REQUIREMENT
For the entries below, the expected answer is the line with "Matrix.Translation((0, y, z))", the line with "width, 37, .006)", and every line between them, exactly as written, and nothing more.

RAW DATA
----
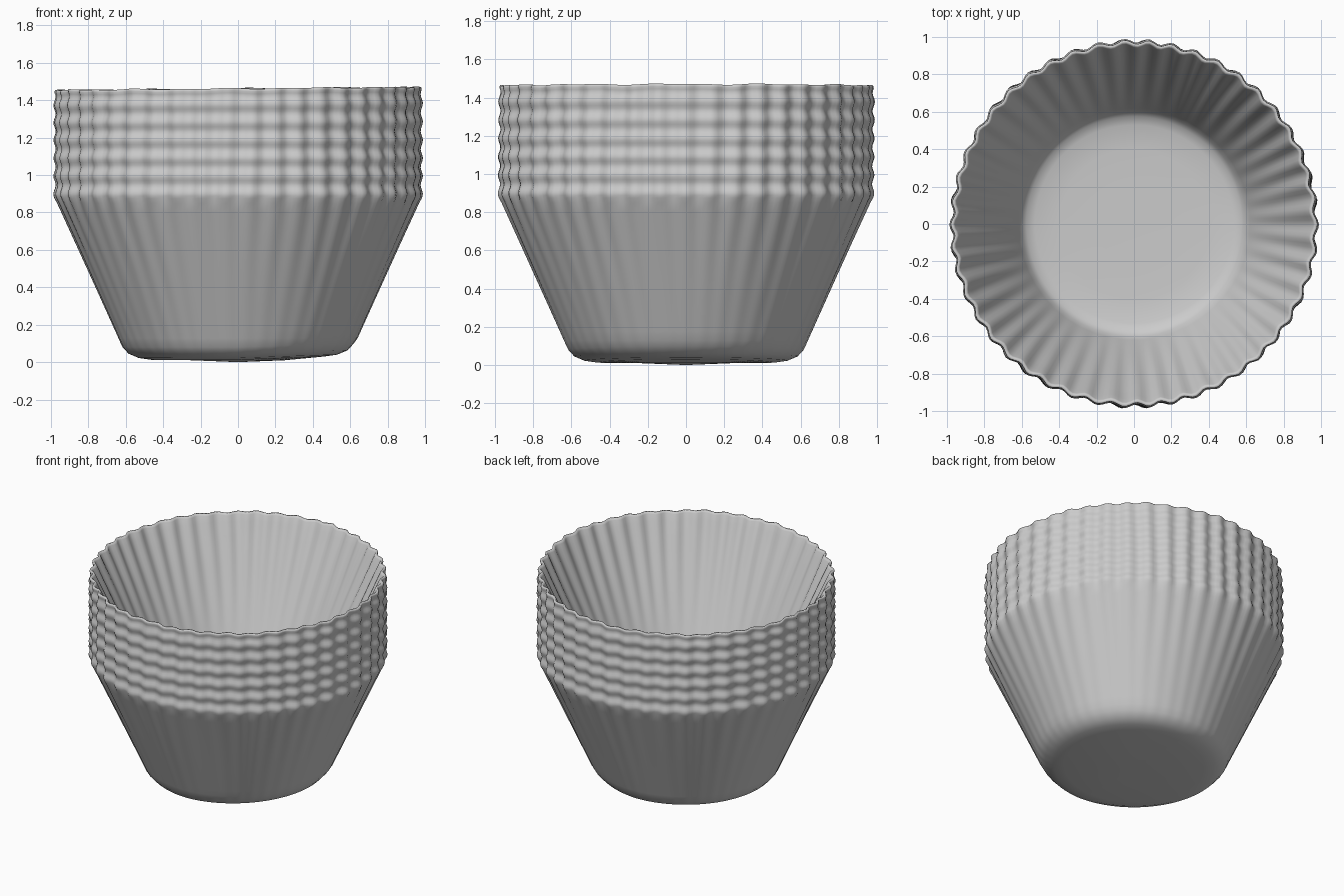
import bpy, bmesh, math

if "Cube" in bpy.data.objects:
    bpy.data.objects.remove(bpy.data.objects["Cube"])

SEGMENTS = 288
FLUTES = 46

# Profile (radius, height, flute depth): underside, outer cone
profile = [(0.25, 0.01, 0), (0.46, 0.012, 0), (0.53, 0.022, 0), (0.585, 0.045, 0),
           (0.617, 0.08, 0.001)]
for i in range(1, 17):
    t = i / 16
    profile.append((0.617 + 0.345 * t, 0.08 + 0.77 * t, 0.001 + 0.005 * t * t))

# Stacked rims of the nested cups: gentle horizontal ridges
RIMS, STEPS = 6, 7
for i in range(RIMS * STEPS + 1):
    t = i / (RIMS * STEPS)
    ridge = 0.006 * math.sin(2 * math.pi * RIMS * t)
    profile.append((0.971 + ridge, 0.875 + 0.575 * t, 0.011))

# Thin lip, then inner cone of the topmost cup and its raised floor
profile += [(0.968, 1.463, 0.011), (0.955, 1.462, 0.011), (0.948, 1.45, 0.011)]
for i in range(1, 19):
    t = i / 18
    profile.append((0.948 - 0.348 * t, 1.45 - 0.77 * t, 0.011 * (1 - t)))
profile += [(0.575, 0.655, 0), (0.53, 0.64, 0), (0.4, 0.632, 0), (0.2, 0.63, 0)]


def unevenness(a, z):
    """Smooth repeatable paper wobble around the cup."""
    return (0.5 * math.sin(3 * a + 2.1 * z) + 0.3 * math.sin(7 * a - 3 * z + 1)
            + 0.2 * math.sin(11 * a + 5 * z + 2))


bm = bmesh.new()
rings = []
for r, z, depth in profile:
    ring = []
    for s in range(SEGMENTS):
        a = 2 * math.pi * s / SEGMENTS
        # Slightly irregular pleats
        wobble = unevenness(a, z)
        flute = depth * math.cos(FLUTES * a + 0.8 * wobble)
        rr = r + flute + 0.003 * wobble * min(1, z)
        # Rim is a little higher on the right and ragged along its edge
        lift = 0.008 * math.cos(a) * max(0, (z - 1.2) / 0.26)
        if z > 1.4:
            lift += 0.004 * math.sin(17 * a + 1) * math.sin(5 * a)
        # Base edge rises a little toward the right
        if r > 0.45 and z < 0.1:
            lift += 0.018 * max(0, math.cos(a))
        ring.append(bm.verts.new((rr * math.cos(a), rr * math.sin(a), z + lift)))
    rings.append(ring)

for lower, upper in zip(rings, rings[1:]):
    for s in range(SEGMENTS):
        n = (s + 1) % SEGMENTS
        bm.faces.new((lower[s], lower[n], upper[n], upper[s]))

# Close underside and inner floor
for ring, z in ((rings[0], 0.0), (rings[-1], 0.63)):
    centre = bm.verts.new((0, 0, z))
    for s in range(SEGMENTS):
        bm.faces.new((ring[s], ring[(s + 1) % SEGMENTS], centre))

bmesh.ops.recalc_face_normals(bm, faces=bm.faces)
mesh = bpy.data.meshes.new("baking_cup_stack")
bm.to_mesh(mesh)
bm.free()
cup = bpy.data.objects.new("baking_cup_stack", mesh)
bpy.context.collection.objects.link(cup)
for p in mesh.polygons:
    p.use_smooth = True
----
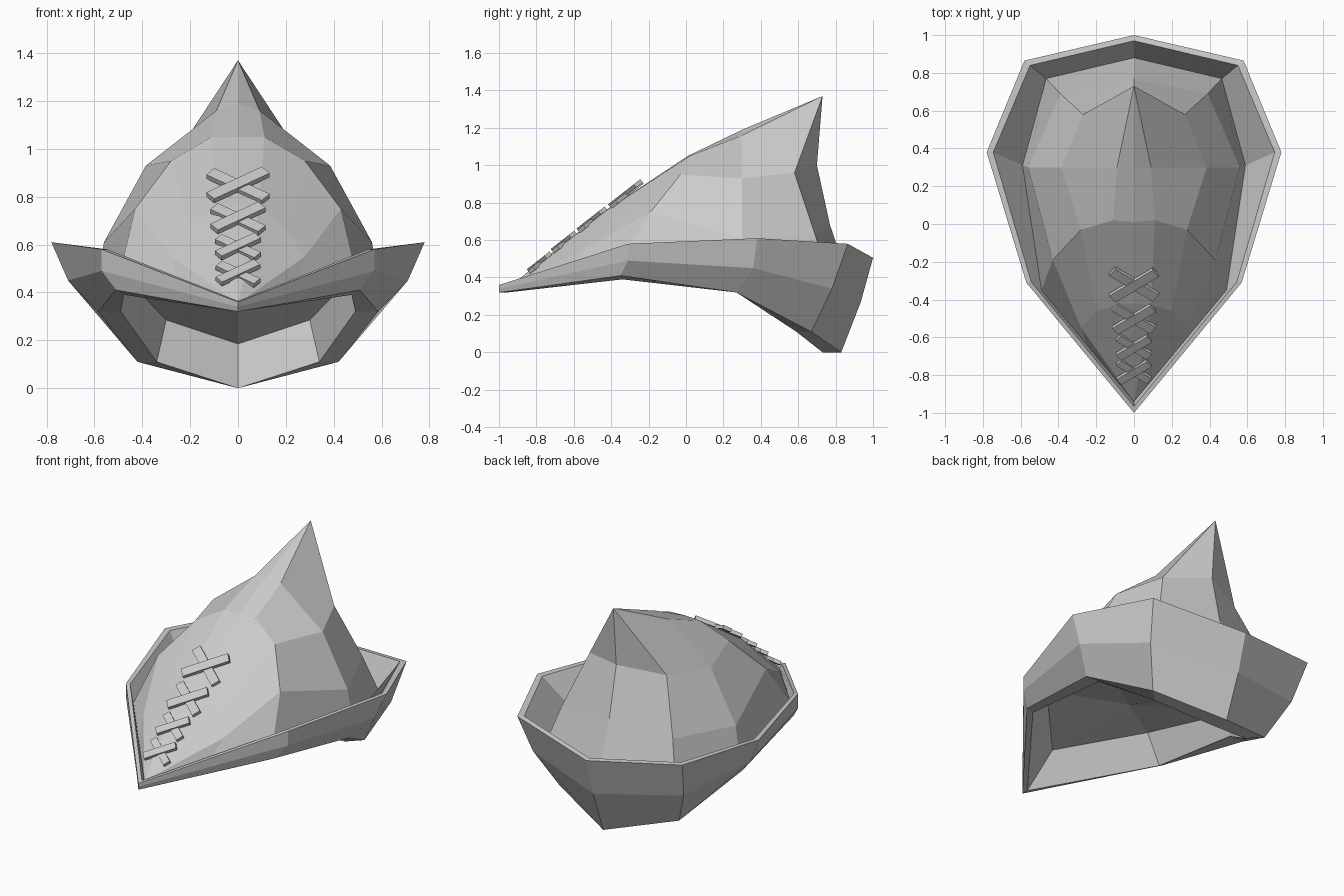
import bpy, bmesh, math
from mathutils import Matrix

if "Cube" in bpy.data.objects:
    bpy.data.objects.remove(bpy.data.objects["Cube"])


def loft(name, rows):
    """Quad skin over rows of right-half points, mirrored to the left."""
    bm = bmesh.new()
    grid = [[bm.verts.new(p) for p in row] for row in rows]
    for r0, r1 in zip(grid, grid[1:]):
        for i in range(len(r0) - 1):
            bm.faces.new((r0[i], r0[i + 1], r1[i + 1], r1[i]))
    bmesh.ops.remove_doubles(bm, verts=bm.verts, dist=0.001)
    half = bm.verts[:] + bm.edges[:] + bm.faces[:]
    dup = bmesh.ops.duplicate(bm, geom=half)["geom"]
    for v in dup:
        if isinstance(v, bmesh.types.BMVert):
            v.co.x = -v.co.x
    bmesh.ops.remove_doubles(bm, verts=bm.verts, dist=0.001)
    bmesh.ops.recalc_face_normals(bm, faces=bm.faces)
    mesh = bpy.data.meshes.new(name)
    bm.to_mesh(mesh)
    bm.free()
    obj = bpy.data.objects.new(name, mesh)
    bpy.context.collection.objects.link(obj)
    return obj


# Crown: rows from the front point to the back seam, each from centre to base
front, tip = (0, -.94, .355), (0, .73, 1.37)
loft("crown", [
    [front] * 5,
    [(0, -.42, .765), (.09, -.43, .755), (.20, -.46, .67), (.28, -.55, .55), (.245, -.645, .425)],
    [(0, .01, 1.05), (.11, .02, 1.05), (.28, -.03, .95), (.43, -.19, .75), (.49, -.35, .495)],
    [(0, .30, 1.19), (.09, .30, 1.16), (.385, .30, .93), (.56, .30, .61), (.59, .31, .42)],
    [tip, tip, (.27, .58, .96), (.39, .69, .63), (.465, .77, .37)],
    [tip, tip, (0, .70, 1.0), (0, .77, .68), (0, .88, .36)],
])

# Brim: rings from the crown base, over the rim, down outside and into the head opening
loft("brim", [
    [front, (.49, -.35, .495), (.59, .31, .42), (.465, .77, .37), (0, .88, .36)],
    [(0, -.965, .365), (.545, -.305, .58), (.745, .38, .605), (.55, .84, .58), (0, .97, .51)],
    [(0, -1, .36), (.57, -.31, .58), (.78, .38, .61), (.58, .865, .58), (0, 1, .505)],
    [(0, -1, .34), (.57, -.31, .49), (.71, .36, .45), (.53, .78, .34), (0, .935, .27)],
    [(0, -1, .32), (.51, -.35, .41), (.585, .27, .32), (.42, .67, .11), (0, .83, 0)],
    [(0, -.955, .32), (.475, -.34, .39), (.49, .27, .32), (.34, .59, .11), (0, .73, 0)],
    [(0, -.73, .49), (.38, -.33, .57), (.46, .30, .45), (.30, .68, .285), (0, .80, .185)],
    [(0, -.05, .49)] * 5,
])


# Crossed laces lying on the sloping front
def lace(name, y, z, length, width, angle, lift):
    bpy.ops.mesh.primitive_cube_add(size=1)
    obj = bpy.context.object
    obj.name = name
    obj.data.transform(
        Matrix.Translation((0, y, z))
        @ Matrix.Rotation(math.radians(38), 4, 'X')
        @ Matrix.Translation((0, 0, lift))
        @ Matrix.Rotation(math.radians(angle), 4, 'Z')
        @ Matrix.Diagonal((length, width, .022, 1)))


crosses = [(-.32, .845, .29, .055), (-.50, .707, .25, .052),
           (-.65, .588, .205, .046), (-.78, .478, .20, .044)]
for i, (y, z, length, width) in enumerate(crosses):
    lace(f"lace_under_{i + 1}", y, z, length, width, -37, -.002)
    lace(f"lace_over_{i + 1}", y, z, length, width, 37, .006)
----
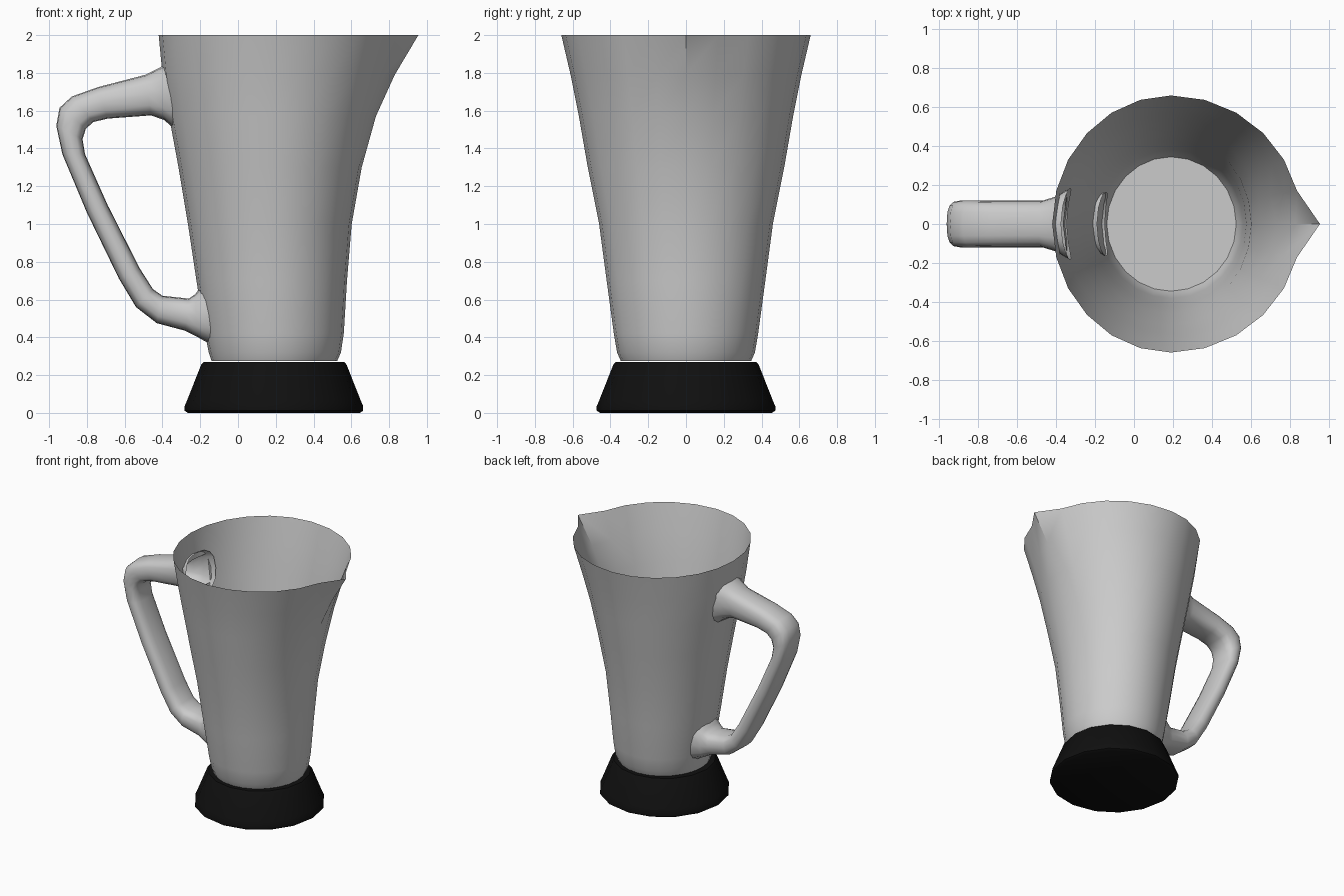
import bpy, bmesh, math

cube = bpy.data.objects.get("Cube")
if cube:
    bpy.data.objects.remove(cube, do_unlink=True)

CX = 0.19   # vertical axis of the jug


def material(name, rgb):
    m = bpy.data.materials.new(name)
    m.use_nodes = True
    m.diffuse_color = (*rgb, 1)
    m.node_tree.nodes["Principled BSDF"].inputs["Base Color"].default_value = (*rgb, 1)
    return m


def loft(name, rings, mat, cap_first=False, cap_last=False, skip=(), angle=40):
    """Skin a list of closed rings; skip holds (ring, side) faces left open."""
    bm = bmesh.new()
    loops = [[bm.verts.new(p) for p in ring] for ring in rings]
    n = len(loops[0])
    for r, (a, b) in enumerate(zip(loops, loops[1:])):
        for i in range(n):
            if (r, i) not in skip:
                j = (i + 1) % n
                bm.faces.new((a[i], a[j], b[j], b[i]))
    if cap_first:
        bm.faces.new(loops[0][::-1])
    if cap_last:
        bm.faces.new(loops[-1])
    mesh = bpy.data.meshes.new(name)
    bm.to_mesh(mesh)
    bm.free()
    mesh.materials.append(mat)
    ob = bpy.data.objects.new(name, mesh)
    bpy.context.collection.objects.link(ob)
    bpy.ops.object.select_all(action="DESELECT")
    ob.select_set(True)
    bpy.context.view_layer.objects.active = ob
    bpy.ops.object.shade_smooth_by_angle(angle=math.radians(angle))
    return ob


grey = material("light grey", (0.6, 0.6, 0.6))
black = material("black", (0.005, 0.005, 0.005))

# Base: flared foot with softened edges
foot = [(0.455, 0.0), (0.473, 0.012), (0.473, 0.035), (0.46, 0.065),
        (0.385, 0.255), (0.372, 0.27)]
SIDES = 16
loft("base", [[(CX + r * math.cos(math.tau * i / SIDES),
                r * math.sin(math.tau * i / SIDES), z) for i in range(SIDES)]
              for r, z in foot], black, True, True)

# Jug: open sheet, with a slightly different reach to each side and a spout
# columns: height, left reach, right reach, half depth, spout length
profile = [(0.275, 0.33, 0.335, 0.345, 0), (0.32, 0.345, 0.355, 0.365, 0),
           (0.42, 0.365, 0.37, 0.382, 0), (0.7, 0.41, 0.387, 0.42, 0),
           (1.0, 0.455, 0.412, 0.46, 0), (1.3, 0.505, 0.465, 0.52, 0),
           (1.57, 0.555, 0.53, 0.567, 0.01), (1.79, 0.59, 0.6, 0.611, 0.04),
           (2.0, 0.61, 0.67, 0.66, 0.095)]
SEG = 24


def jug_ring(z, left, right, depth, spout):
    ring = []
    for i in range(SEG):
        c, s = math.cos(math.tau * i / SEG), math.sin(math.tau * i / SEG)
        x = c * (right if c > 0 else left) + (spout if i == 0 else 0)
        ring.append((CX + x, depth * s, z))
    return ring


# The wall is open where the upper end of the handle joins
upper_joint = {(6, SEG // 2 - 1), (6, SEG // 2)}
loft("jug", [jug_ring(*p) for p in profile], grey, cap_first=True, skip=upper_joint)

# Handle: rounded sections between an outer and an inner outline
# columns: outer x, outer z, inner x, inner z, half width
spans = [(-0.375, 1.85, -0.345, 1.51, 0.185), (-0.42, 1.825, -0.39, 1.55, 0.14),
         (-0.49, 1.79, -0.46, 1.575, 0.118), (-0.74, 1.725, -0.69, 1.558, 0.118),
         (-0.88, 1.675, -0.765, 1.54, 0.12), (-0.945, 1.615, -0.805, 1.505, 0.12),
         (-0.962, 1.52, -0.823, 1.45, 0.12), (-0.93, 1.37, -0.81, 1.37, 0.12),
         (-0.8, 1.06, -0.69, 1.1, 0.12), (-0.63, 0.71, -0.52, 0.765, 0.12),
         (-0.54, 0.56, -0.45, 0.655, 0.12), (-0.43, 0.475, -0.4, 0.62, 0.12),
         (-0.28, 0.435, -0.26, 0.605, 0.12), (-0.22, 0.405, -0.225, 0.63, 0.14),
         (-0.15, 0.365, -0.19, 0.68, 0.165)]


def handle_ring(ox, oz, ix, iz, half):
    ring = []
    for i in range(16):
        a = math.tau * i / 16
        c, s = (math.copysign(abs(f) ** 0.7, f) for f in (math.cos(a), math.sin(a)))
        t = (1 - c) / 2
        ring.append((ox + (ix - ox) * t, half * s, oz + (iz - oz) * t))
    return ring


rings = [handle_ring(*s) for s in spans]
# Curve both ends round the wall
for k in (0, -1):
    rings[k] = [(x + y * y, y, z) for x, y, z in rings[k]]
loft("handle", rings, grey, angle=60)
----
TASK RESPONSE
        Matrix.Translation((0, y, z))
        @ Matrix.Rotation(math.radians(38), 4, 'X')
        @ Matrix.Translation((0, 0, lift))
        @ Matrix.Rotation(math.radians(angle), 4, 'Z')
        @ Matrix.Diagonal((length, width, .022, 1)))


crosses = [(-.32, .845, .29, .055), (-.50, .707, .25, .052),
           (-.65, .588, .205, .046), (-.78, .478, .20, .044)]
for i, (y, z, length, width) in enumerate(crosses):
    lace(f"lace_under_{i + 1}", y, z, length, width, -37, -.002)
    lace(f"lace_over_{i + 1}", y, z, length, width, 37, .006)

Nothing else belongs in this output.